A propane explosion that killed one employee and rained asbestos on a Toronto neighbourhood was foreseeable and would have been easier to prevent if Sunrise Propane had complied with a ban on truck-to-truck transfers at its Murray Road site, a court heard Tuesday.

In his closing arguments, Environment Ministry lawyer Nicholas Adamson said that if the company had been transferring propane from a bulk tank to a truck instead, it would have been required to have more lines of defence in the event of a leak, including additional emergency shutoff mechanisms.

The August, 2008, blast killed 25-year-old Parminder Singh Saini, an employee at the filling station and a Sheridan College student. A firefighter died of a heart attack while surveying the damage at the site, and more than 10,000 people were forced to leave their homes.

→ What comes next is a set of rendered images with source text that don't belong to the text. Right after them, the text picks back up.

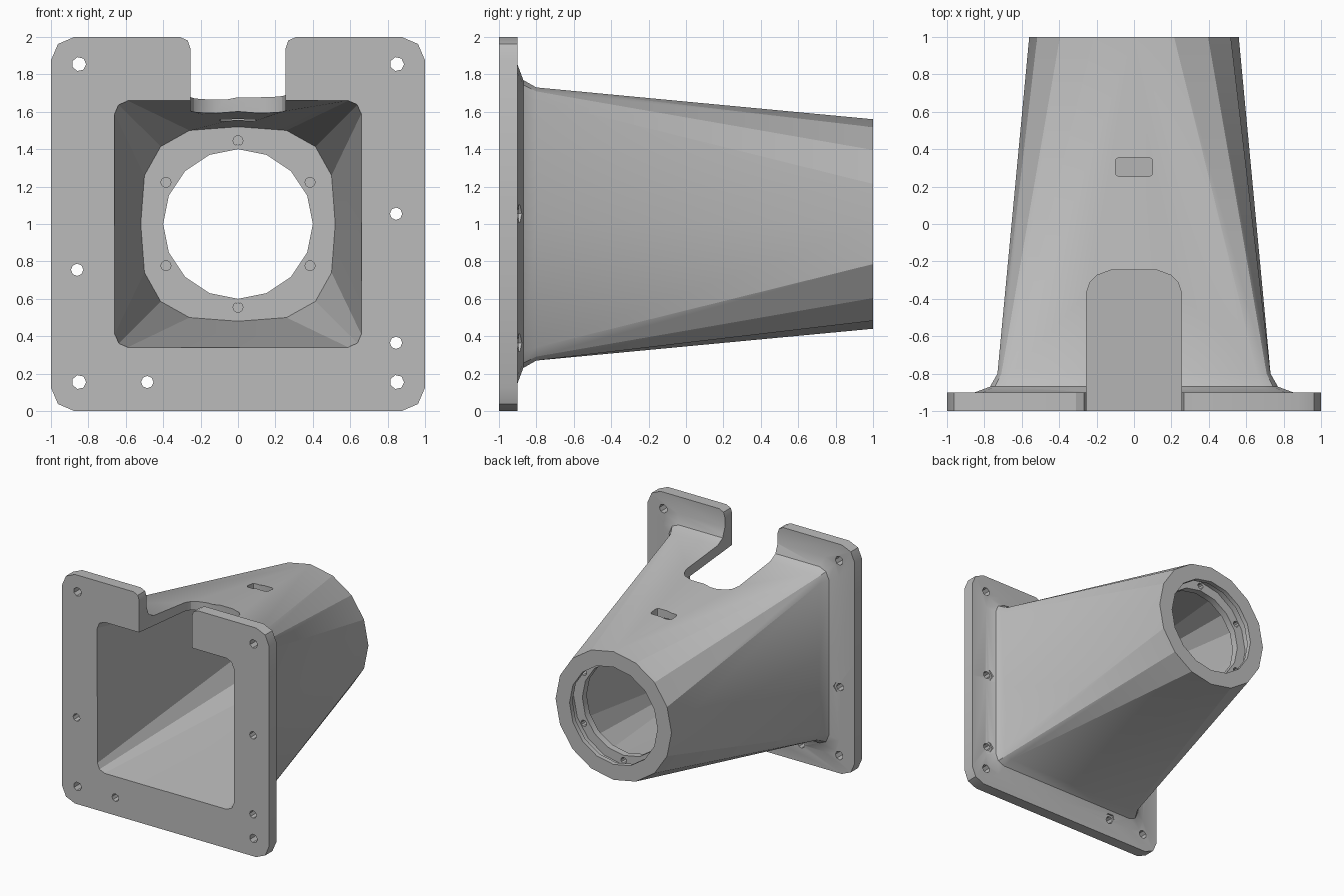
import bpy, bmesh, math
from mathutils import Vector

cube = bpy.data.objects.get("Cube")
if cube:
    bpy.data.objects.remove(cube, do_unlink=True)

grey = bpy.data.materials.new("plain grey")
grey.use_nodes = True
colour = (0.5, 0.5, 0.5, 1)
grey.diffuse_color = colour
grey.node_tree.nodes["Principled BSDF"].inputs["Base Color"].default_value = colour

SIDES = 16
MID = Vector((0, 0, 1))


def square(y, h, c):
    """Square ring around the duct axis with corners rounded by c."""
    quarter = [(h, 0), (h, h - c), (h - 0.3 * c, h - 0.3 * c), (h - c, h)]
    ring = []
    for _ in range(4):
        ring += [Vector((x, y, z)) + MID for x, z in quarter]
        quarter = [(-z, x) for x, z in quarter]
    return ring


def circle(y, r, cx=0, cz=1, n=SIDES):
    return [Vector((cx + r * math.cos(math.tau * i / n), y,
                    cz + r * math.sin(math.tau * i / n))) for i in range(n)]


def loft(name, rings):
    """Closed solid through a series of rings."""
    bm = bmesh.new()
    loops = [[bm.verts.new(p) for p in ring] for ring in rings]
    for a, b in zip(loops, loops[1:]):
        for i in range(len(a)):
            j = (i + 1) % len(a)
            bm.faces.new((a[i], a[j], b[j], b[i]))
    bm.faces.new(loops[0])
    bm.faces.new(loops[-1])
    bmesh.ops.recalc_face_normals(bm, faces=bm.faces)
    mesh = bpy.data.meshes.new(name)
    bm.to_mesh(mesh)
    bm.free()
    mesh.materials.append(grey)
    obj = bpy.data.objects.new(name, mesh)
    bpy.context.collection.objects.link(obj)
    return obj


def mirrored(half):
    """Complete a half outline across x = 0."""
    return half + [(-x, v) for x, v in reversed(half)]


def cut(body, cutter):
    cutter.hide_render = True
    mod = body.modifiers.new("cut", 'BOOLEAN')
    mod.operation = 'DIFFERENCE'
    mod.solver = 'EXACT'
    mod.object = cutter
    bpy.context.view_layer.objects.active = body
    bpy.ops.object.modifier_apply(modifier=mod.name)
    bpy.data.objects.remove(cutter, do_unlink=True)


# Mounting flange, fillet and tapering square-to-round duct
body = loft("flanged_duct", [
    square(-1, 1, 0.125), square(-0.9, 1, 0.125),
    square(-0.9, 0.85, 0.14), square(-0.87, 0.77, 0.09),
    square(-0.8, 0.73, 0.07), circle(1, 0.56)])

# Inside cavity, with a ledge, groove and lip at the round end
inner_end = [p.lerp(q, 0.5) for p, q in
             zip(circle(0.8, 0.52), square(0.8, 0.52, 0.2))]
cut(body, loft("cavity", [
    square(-1.1, 0.668, 0.06), inner_end,
    circle(0.8, 0.4), circle(0.86, 0.4),
    circle(0.86, 0.485), circle(0.96, 0.485),
    circle(0.96, 0.425), circle(1.1, 0.425)]))

# Round-ended notch in the upper wall
W = 0.255
outline = mirrored([(W, -1.1), (W, -0.37), (0.235, -0.31), (0.2, -0.275), (0.12, -0.245)])
cut(body, loft("notch", [[Vector((x, y, z)) for x, y in outline] for z in (1.3, 2.2)]))

# Softened upper corners of the notch through the flange
outline = mirrored([(W, 1.8), (W, 1.94), (0.268, 1.98), (0.31, 2.0), (0.31, 2.1)])
cut(body, loft("notch_corners", [[Vector((x, y, z)) for x, z in outline] for y in (-1.1, -0.8)]))

# Small rounded slot in the upper wall
outline = mirrored([(0.08, 0.255), (0.094, 0.261), (0.1, 0.275),
                    (0.1, 0.335), (0.094, 0.349), (0.08, 0.355)])
cut(body, loft("slot", [[Vector((x, y, z)) for x, y in outline] for z in (1.3, 1.9)]))

# Corner bolt holes
for x in (-0.85, 0.85):
    for z in (0.155, 1.855):
        cut(body, loft("bolt_hole", [circle(y, 0.038, x, z, 7) for y in (-1.1, -0.7)]))

# Smaller fixing holes, with clearance pockets in the fillet
for x, z in ((0.845, 1.055), (0.845, 0.365), (-0.86, 0.755), (-0.485, 0.155)):
    cut(body, loft("fixing_hole", [circle(y, 0.033, x, z, 8) for y in (-1.1, -0.7)]))
    cut(body, loft("pocket", [circle(y, 0.055, x, z, 6) for y in (-0.895, -0.7)]))

# Screw holes in the ledge
for i in range(6):
    a = math.radians(30 + 60 * i)
    x, z = 0.445 * math.cos(a), 1 + 0.445 * math.sin(a)
    cut(body, loft("screw_hole", [circle(y, 0.027, x, z, 10) for y in (0.75, 0.9)]))

bpy.ops.object.select_all(action='DESELECT')
body.select_set(True)
bpy.context.view_layer.objects.active = body
bpy.ops.object.shade_smooth_by_angle(angle=math.radians(25))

Sunrise Propane and its directors, Shay Ben-Moshe and Valery Belahov, face multiple charges under the Environmental Protection Act and the Occupational Health and Safety Act for allegedly failing to clean up after the explosion, follow regulations and protect workers.

A Fire Marshal's report found that an equipment failure caused propane to leak and turn into a vapour while an employee was transferring it from one truck to another. It's unclear how the vapour was ignited.

But Mr. Adamson said the truck-to-truck transfer shouldn't have occurred in the first place because the company had been ordered to stop the practice by the Technical Standards and Safety Authority – an assertion Sunrise Propane's lawyer has disputed.

"If Sunrise had been obeying this order, in my submission, this event almost certainly would not have happened," Mr. Adamson said on Tuesday.

The order said truck-to-truck transfers would only be allowed under a narrow set of circumstances, including during emergencies and at filling stations with a bulk storage tank.

Defence lawyer Leo Adler has previously said that, while Sunrise was aware of the order, the company believed it could continue truck-to-truck transfers while it built a new tank on its property. Mr. Adler has said the company's representatives met before the explosion with an inspector from the TSSA who was aware they were continuing the transfers.

In closing arguments on Tuesday, Mr. Adler attributed the explosion to defective equipment that he suggested was beyond the company's reasonable control. "It's a completely unforeseeable, unexpected accident that was due to a defect that had nothing to do with Sunrise," he told the court.

Closing arguments are expected to continue on Thursday